_TASK GOAL_:
All entries below are to be set down again exactly as given.

_RECORDS FOR THIS EXERCISE_:
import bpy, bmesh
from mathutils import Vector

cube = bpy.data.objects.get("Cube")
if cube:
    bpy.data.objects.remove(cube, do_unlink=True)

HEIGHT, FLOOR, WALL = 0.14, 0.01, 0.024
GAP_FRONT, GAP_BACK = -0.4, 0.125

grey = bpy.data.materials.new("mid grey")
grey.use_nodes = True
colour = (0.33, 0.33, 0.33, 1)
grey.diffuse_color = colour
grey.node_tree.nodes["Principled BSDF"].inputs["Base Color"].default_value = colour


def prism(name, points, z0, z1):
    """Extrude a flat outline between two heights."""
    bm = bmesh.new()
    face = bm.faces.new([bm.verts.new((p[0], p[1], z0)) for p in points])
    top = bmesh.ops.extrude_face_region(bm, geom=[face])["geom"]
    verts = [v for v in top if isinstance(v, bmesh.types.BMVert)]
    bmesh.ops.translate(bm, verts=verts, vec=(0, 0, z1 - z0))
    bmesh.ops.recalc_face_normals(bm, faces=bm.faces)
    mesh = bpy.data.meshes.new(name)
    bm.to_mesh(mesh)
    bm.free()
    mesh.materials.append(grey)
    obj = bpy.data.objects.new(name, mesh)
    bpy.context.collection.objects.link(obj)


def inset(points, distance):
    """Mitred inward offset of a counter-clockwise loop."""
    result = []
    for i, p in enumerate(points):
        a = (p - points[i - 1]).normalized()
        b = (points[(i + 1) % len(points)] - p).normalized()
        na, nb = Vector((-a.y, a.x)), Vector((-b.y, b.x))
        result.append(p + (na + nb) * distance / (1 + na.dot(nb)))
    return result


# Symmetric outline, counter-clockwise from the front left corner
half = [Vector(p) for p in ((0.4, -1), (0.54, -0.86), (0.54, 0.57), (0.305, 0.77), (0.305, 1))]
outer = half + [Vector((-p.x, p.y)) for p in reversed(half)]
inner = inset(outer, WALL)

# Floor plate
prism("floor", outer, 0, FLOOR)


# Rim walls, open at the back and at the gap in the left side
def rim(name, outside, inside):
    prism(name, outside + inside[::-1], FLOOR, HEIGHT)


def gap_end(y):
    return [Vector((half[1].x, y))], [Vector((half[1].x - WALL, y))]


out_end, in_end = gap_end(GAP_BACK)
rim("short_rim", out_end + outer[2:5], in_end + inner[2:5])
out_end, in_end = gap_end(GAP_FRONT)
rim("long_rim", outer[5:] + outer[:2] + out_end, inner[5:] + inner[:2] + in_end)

_WRITTEN RESPONSE_:
import bpy, bmesh
from mathutils import Vector

cube = bpy.data.objects.get("Cube")
if cube:
    bpy.data.objects.remove(cube, do_unlink=True)

HEIGHT, FLOOR, WALL = 0.14, 0.01, 0.024
GAP_FRONT, GAP_BACK = -0.4, 0.125

grey = bpy.data.materials.new("mid grey")
grey.use_nodes = True
colour = (0.33, 0.33, 0.33, 1)
grey.diffuse_color = colour
grey.node_tree.nodes["Principled BSDF"].inputs["Base Color"].default_value = colour


def prism(name, points, z0, z1):
    """Extrude a flat outline between two heights."""
    bm = bmesh.new()
    face = bm.faces.new([bm.verts.new((p[0], p[1], z0)) for p in points])
    top = bmesh.ops.extrude_face_region(bm, geom=[face])["geom"]
    verts = [v for v in top if isinstance(v, bmesh.types.BMVert)]
    bmesh.ops.translate(bm, verts=verts, vec=(0, 0, z1 - z0))
    bmesh.ops.recalc_face_normals(bm, faces=bm.faces)
    mesh = bpy.data.meshes.new(name)
    bm.to_mesh(mesh)
    bm.free()
    mesh.materials.append(grey)
    obj = bpy.data.objects.new(name, mesh)
    bpy.context.collection.objects.link(obj)


def inset(points, distance):
    """Mitred inward offset of a counter-clockwise loop."""
    result = []
    for i, p in enumerate(points):
        a = (p - points[i - 1]).normalized()
        b = (points[(i + 1) % len(points)] - p).normalized()
        na, nb = Vector((-a.y, a.x)), Vector((-b.y, b.x))
        result.append(p + (na + nb) * distance / (1 + na.dot(nb)))
    return result


# Symmetric outline, counter-clockwise from the front left corner
half = [Vector(p) for p in ((0.4, -1), (0.54, -0.86), (0.54, 0.57), (0.305, 0.77), (0.305, 1))]
outer = half + [Vector((-p.x, p.y)) for p in reversed(half)]
inner = inset(outer, WALL)

# Floor plate
prism("floor", outer, 0, FLOOR)


# Rim walls, open at the back and at the gap in the left side
def rim(name, outside, inside):
    prism(name, outside + inside[::-1], FLOOR, HEIGHT)


def gap_end(y):
    return [Vector((half[1].x, y))], [Vector((half[1].x - WALL, y))]


out_end, in_end = gap_end(GAP_BACK)
rim("short_rim", out_end + outer[2:5], in_end + inner[2:5])
out_end, in_end = gap_end(GAP_FRONT)
rim("long_rim", outer[5:] + outer[:2] + out_end, inner[5:] + inner[:2] + in_end)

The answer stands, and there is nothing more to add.